For Mercer's campaign, Brannon's documents included handwritten notes about everything from financing to endorsements to special guests at campaign events. (Ken Starr, the special prosecutor who investigated President Clinton, headlined one Mercer event.)
In July 2002, Brannon wrote, "1st donor wants to sponsor mailing via TABCC." The initials stand for Texas Association of Business and Chambers of Commerce, the former name of the TAB. The donor is not identified.
Another note refers to a "hit piece," including details about the campaign's other mail pieces. It also notes, "TAB – 2 neg."
Ryder confirmed that the TAB notation referred to two TAB pieces attacking Mercer's opponent.
The Brannon-Mercer connection refutes earlier claims that no one contacted the campaigns about the group's direct-mail effort.
"Not a single dollar TAB spent on its educational campaign went directly to any campaign," Taylor said 20 months ago. "Nor was any candidate, their staff or surrogates contacted regarding their education efforts."
The 22 House candidates supported by TAB, including Mercer, echoed that statement shortly after the criminal investigation began.
When it was disclosed in May that Toomey was overseeing the creation of TAB ads with assistance from Colyandro and others, Taylor defended that practice, saying the law does not preclude cooperation between groups.
"Illegal coordination presupposes substantial contact between the sponsor of the ad and the benefited candidate, not political dialogues between political action committees," Taylor said.
In their court documents, prosecutors disagreed, arguing that TAB should not have worked on its mail program with other political action committees.
Ultimately, a Texas court will have to decide the definition of coordination and its significance to the case.
Last week Taylor said Hammond never intended for Brannon or any other campaign operative to have any information about the TAB mail program.
He said Hammond gave specific instructions to everyone at the ad meetings — Toomey, Colyandro, McDonald and Welch — not to discuss the mail pieces with candidates or their staffs.

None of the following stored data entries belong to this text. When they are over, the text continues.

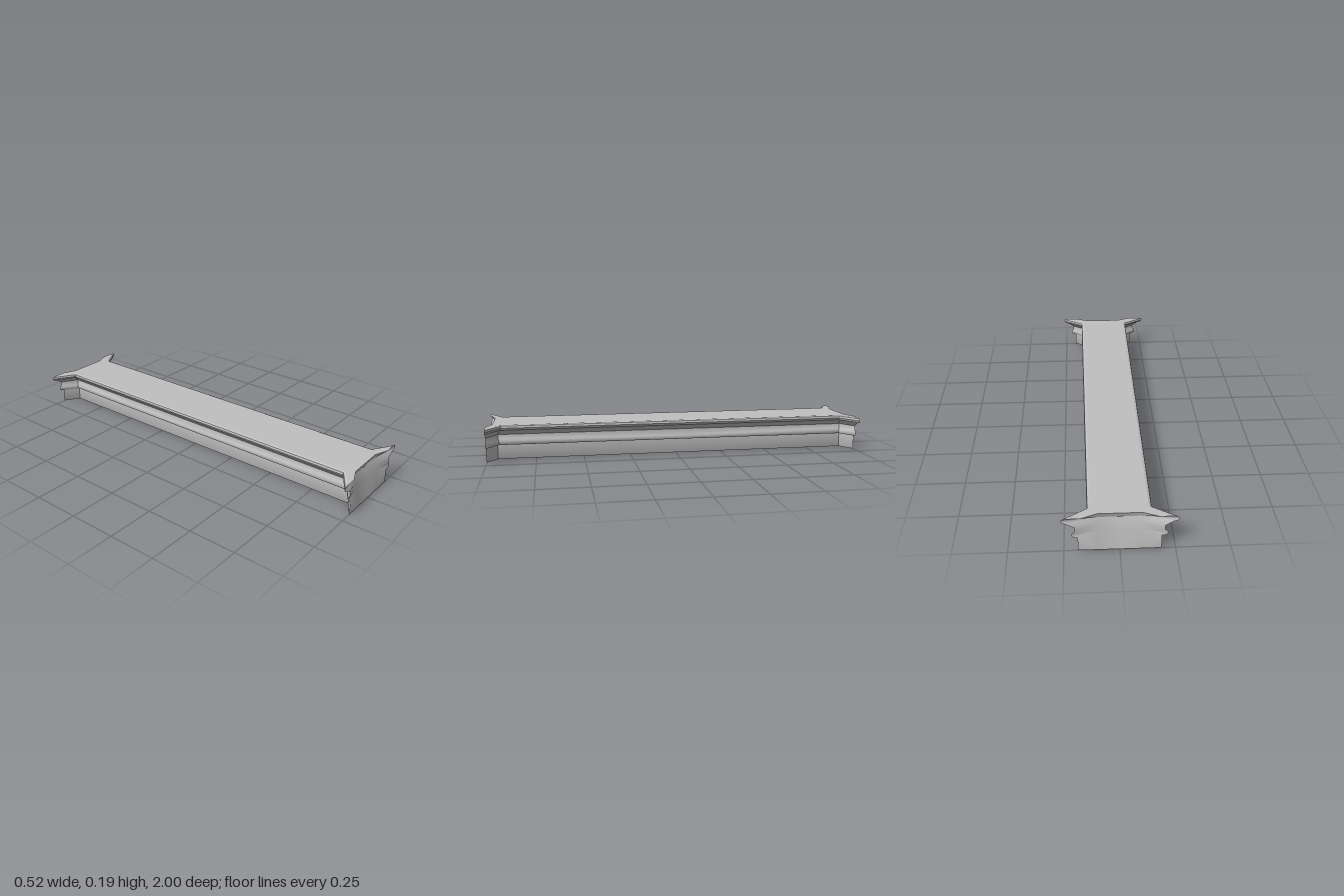
import * as THREE from 'three';
import { toCreasedNormals } from 'three/addons/utils/BufferGeometryUtils.js';

// Moulding outline at the flared end: [x, y] from the base to the top lip
const PROFILE = [
  [0.184, 0], [0.187, 0.004], [0.187, 0.075],
  [0.205, 0.077], [0.213, 0.085], [0.213, 0.098], [0.2, 0.11],
  [0.199, 0.132],
  [0.235, 0.155], [0.252, 0.159], [0.261, 0.17], [0.256, 0.181], [0.235, 0.185],
];
const TOP = 0.185;

// Recessed column of the end face at x = 0.1: [y, z]
const COLUMN = [[0, 1], [0.1, 0.98], [0.135, 0.972], [0.16, 0.963], [TOP, 0.97]];
// Profile index at which the end face moves on to the next column point
const STEPS = [2, 6, 8];

export function createModel() {
  const group = new THREE.Group();
  const stone = new THREE.MeshStandardMaterial({ color: 0xbfbfbf });
  stone.name = 'light grey';

  // Collects triangles of one quarter and mirrors each into all four
  const makeQuarters = () => {
    const positions = [];
    const tri = (a, b, c) => {
      for (const sx of [1, -1]) for (const sz of [1, -1]) {
        const order = sx * sz > 0 ? [a, b, c] : [a, c, b];
        for (const p of order) positions.push(p[0] * sx, p[1], p[2] * sz);
      }
    };
    const quad = (a, b, c, d) => { tri(a, b, c); tri(a, c, d); };
    const fan = (centre, points, flip) => {
      for (let i = 0; i < points.length - 1; i++) {
        if (flip) tri(centre, points[i + 1], points[i]);
        else tri(centre, points[i], points[i + 1]);
      }
    };
    const finish = (name) => {
      const geometry = new THREE.BufferGeometry();
      geometry.setAttribute('position', new THREE.Float32BufferAttribute(positions, 3));
      const mesh = new THREE.Mesh(toCreasedNormals(geometry, 0.6), stone);
      mesh.name = name;
      group.add(mesh);
    };
    return { tri, quad, fan, finish };
  };

  // Outline at mid length, at the mitred kink and at the end
  const bodyX = (x) => 0.105 + (x - 0.187) / 1.855;
  const kinkZ = (x) => 1 - (x - bodyX(x)) * 0.63;
  const mid = PROFILE.map(([x, y]) => [bodyX(x), y, 0]);
  const kink = PROFILE.map(([x, y]) => [bodyX(x), y, kinkZ(x)]);
  const end = PROFILE.map(([x, y]) => [x, y, 1]);
  const last = PROFILE.length - 1;

  // Moulded long sides with flared ends
  const sides = makeQuarters();
  for (let i = 0; i < last; i++) {
    sides.quad(mid[i], mid[i + 1], kink[i + 1], kink[i]);
    sides.quad(kink[i], kink[i + 1], end[i + 1], end[i]);
  }
  sides.finish('mouldedSides');

  // Flat top with notched ends
  const notch = [0.175, TOP, 1];
  const top = makeQuarters();
  top.fan(kink[last], [end[last], notch, [0.1, TOP, 0.97], [0, TOP, 0.97], [0, TOP, 0], mid[last]], true);
  top.finish('topSurface');

  // Flat underside
  const base = makeQuarters();
  base.fan(kink[0], [end[0], [0.1, 0, 1], [0, 0, 1], [0, 0, 0], mid[0]], false);
  base.finish('underside');

  // Scooped end faces
  const ends = makeQuarters();
  const column = COLUMN.map(([y, z]) => [0.1, y, z]);
  let start = 0;
  [...STEPS, last].forEach((stop, j) => {
    ends.fan(column[j], end.slice(start, stop + 1), false);
    if (j < STEPS.length) ends.tri(column[j], end[stop], column[j + 1]);
    start = stop;
  });
  ends.tri(column[3], end[last], notch);
  ends.tri(column[3], notch, column[4]);
  for (let j = 0; j < column.length - 1; j++) {
    const [a, b] = [column[j], column[j + 1]];
    ends.quad([0, a[1], a[2]], a, b, [0, b[1], b[2]]);
  }
  ends.finish('endFaces');

  return group;
}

Taylor defines coordination as "involving substantial discussion between the sponsor of the ad and the benefited candidate about the timing, content, medium and target audience of a particular ad."
That's slightly different from the way TAB's expert on campaign finance, Austin lawyer Ed Shack, defined it an advisory letter that TAB officials used as their official guideline.
Shack wrote that it was substantial discussion about any one of the four factors — timing, content, volume or intended audience.
More important, Taylor said Brannon is not considered a member of TAB, and the substantial discussion must occur between the sponsor of the ad (TAB) and a member of the campaign.
He added that Colyandro never shared the campaign's confidential plans, including dates for their mail pieces, with TAB.
TAB President "Bill (Hammond) refused to discuss anything of that sort," Taylor said. "He drew a line in the sand and said, 'We can't go there.' "